Tome Scientific Building (1885-2000)

Tome Scientific Building, c.1955

Long the dream of Professor Charles Francis Himes, Tome Scientific Building was Dickinson College’s first building constructed solely for scientific purposes. Situated along Louther Street, on the Carlisle, Pennsylvania campus between Old West and East College, the building was completed on June 24, 1885, to the design of architect Charles L. Carson. The construction costs of $23,000 were more than covered by a generous $25,000 donation made by the building’s namesake, Jacob Tome. The building featured classroom and office wings, with the center serving as a museum. This museum was removed in 1947 when the chemical laboratories were enlarged, a renovation that cost $35,000.

In 1958, Tome underwent a $165,000 interior renovation, the building being completely remodeled with much-needed modern equipment. This new look included the Bonisteel Planetarium which was installed in the center space formerly occupied by the museum.
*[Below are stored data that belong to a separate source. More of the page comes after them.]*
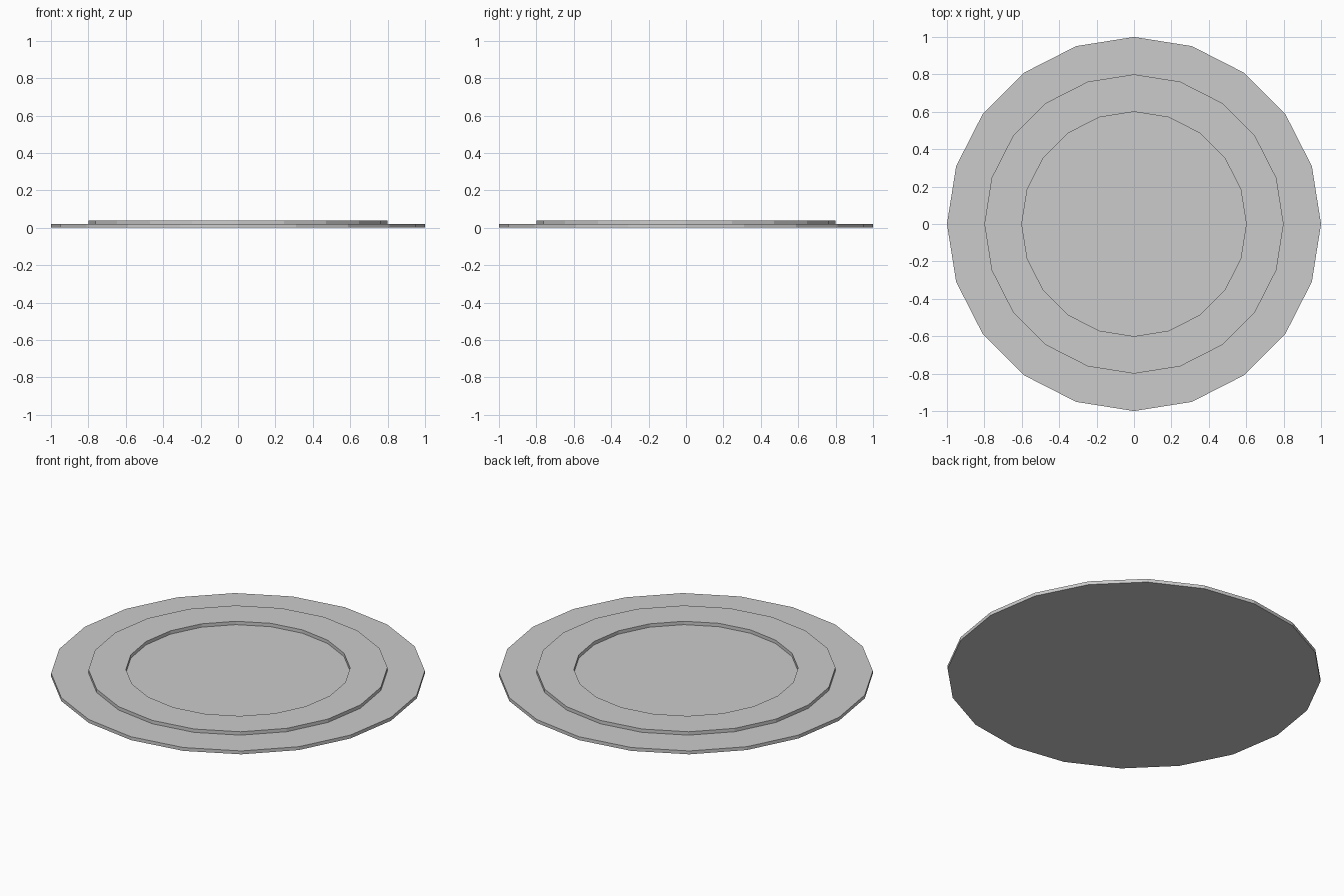
import bpy, bmesh
from math import cos, sin, tau

if "Cube" in bpy.data.objects:
    bpy.data.objects.remove(bpy.data.objects["Cube"])

SIDES = 20
# Stepped plate outline (radius, height), from outer bottom rim to inner floor
PROFILE = [(1.0, 0.0), (1.0, 0.02), (0.8, 0.02), (0.8, 0.04), (0.6, 0.04), (0.6, 0.02)]


def lathe(name, profile, sides):
    """Revolve a profile around z and cap both ends with flat faces."""
    bm = bmesh.new()
    rings = [[bm.verts.new((r * cos(tau * i / sides), r * sin(tau * i / sides), z))
              for i in range(sides)] for r, z in profile]
    for a, b in zip(rings, rings[1:]):
        for i in range(sides):
            j = (i + 1) % sides
            bm.faces.new((a[i], a[j], b[j], b[i]))
    bm.faces.new(rings[0][::-1])
    bm.faces.new(rings[-1])
    bmesh.ops.recalc_face_normals(bm, faces=bm.faces)
    mesh = bpy.data.meshes.new(name)
    bm.to_mesh(mesh)
    bm.free()
    obj = bpy.data.objects.new(name, mesh)
    bpy.context.collection.objects.link(obj)
    return obj


# Thin round disc with a raised ring on top
lathe("ringed_disc", PROFILE, SIDES)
The planetarium was designed by Henry L. Yeagley, professor of natural philosophy, and was financed by a $50,000 donation from Roscoe O. Bonisteel, class of 1912.

For an extended time, Tome had the distinction of being the longest serving college science center in the United States. It had exclusively served the physics and astronomy department for more than forty years. With the completion of the New Science Building in 2000, however, Tome was converted to a global education building. In 2001, it was renamed as the Marc and Eva Stern Foundation Center for Global Education.

Author of Post: 
Dickinson College Archives
Date of Post: